This post is offered in honor of school choice week.

We are accustomed to hearing economists lecture on the virtues of markets and choice.

Here is an economist who sees choice differently.

Here is the money quote:

“Today institutions of higher education, public and private, remain largely segregated by race, religion and economic condition. White colleges and universities remain primarily white, Black institutions remain primarily black, and denominational institutions remain even more religiously identifiable.

“Such segregation is sanctified with tons of federal and state money in the forms of tuition vouchers, tax credits and government subsidized loans. The Obama administration has been largely foreclosed from remedying the situation for fear of offending powerful political forces representing the investors and private institutions. The higher education voucher/loan dilemma portends a probable scenario for the future of tuition vouchers and charter schools at the primary and secondary levels.

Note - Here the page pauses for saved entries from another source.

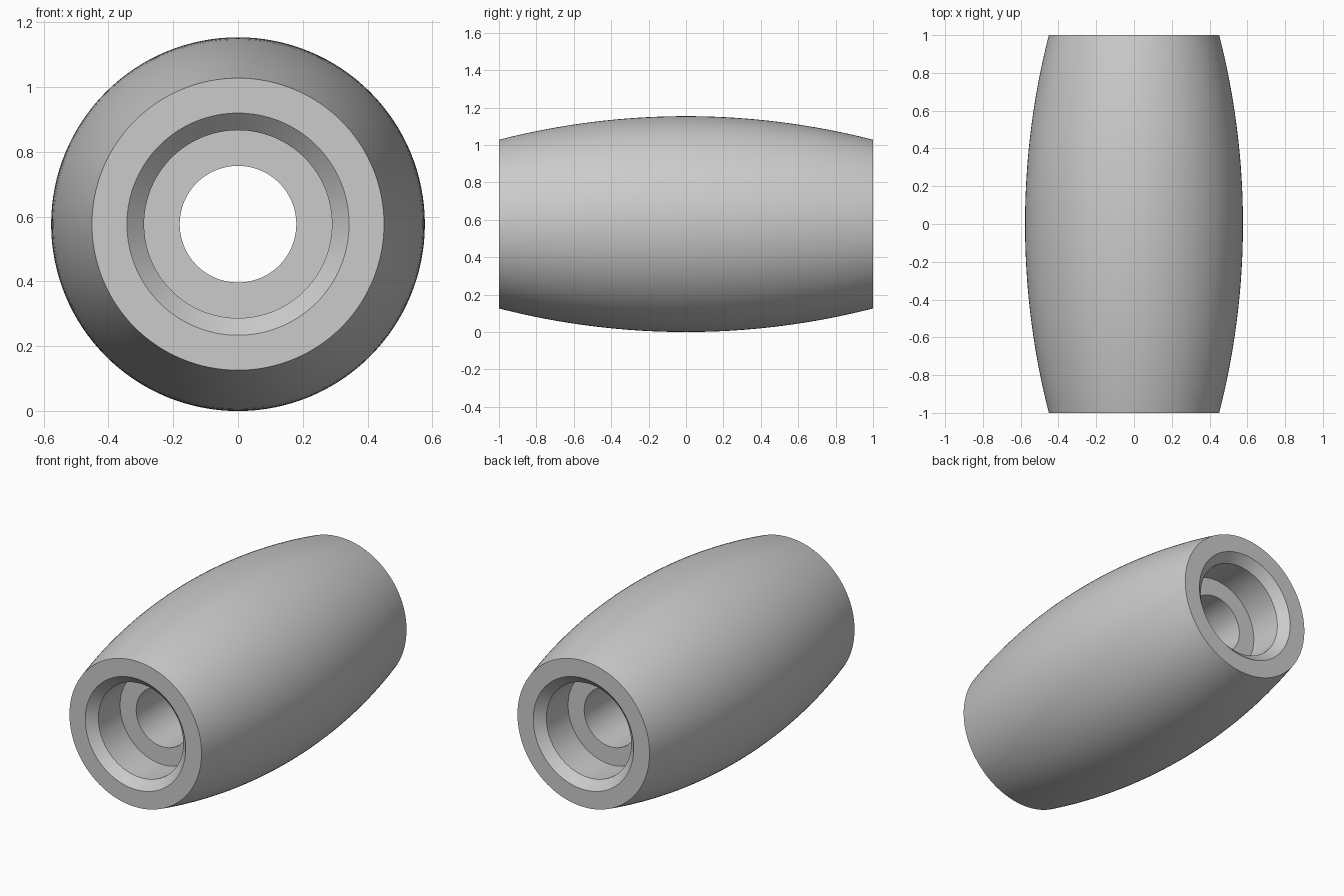
import bpy, bmesh
from math import sqrt, tau, radians
from mathutils import Vector

cube = bpy.data.objects.get("Cube")
if cube:
    bpy.data.objects.remove(cube, do_unlink=True)

# Main dimensions
MID_R, END_R = 0.577, 0.451
RIM_R, POCKET_R, BORE_R = 0.343, 0.29, 0.18
CHAMFER, POCKET_DEPTH = 0.052, 0.264
SEGMENTS, ARC_STEPS = 128, 32

# Barrel curve: circular arc through both end edges and the middle
sag = MID_R - END_R
arc_r = (1 + sag * sag) / (2 * sag)


def barrel_radius(y):
    return MID_R - arc_r + sqrt(arc_r * arc_r - y * y)


# Closed half section as (radius, y): outside, then the bore with a pocket at each end
outside = [(barrel_radius(y), y) for y in
           (2 * i / ARC_STEPS - 1 for i in range(ARC_STEPS + 1))]
back_pocket = [(RIM_R, 1), (POCKET_R, 1 - CHAMFER),
               (POCKET_R, 1 - POCKET_DEPTH), (BORE_R, 1 - POCKET_DEPTH)]
front_pocket = [(r, -y) for r, y in reversed(back_pocket)]
section = outside + back_pocket + front_pocket

# Revolve the section around the long axis
bm = bmesh.new()
verts = [bm.verts.new((r, y, 0)) for r, y in section]
edges = [bm.edges.new((a, b)) for a, b in zip(verts, verts[1:] + verts[:1])]
bmesh.ops.spin(bm, geom=verts + edges, cent=(0, 0, 0), axis=(0, 1, 0),
               angle=tau, steps=SEGMENTS, use_merge=True)
bmesh.ops.remove_doubles(bm, verts=bm.verts[:], dist=0.0001)
bmesh.ops.recalc_face_normals(bm, faces=bm.faces[:])
bmesh.ops.translate(bm, verts=bm.verts[:], vec=Vector((0, 0, MID_R)))

mesh = bpy.data.meshes.new("barrel_sleeve")
bm.to_mesh(mesh)
bm.free()
sleeve = bpy.data.objects.new("barrel_sleeve", mesh)
bpy.context.collection.objects.link(sleeve)

# Plain grey material
grey = bpy.data.materials.new("light_grey")
grey.use_nodes = True
colour = (0.6, 0.6, 0.6, 1)
grey.diffuse_color = colour
grey.node_tree.nodes["Principled BSDF"].inputs["Base Color"].default_value = colour
mesh.materials.append(grey)

# Smooth shading with crisp rims
bpy.ops.object.select_all(action='DESELECT')
sleeve.select_set(True)
bpy.context.view_layer.objects.active = sleeve
bpy.ops.object.shade_smooth_by_angle(angle=radians(30))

“Stiglitz quotes Alexis de Tocqueville who said that the main element of the “peculiar genius of American society” is “self-interest properly understood.” The last two words, “properly understood,” are the key, says Stiglitz. According to Stiglitz, everyone possesses self-interest in the “narrow sense.” This “narrow sense” with regard to educational choice is usually exercised for reasons other than educational quality, the chief reasons being race, religion, economic and social status, and similarity with persons with comparable information, biases and prejudices. But Stiglitz interprets Tocqueville’s “properly understood” to mean a much broader and more desirable and moral objective, that of “appreciating” and paying attention to everyone else’s self-interest. In other words, the common welfare is, in fact, “a precondition for one’s own ultimate well being.”17 Such commonality in the advancement of the public good is lost by the narrow self-interest. School tuition vouchers and charter schools are the operational models for implementation of the “narrow self-interest.” It is easy to recognize, but difficult to justify. “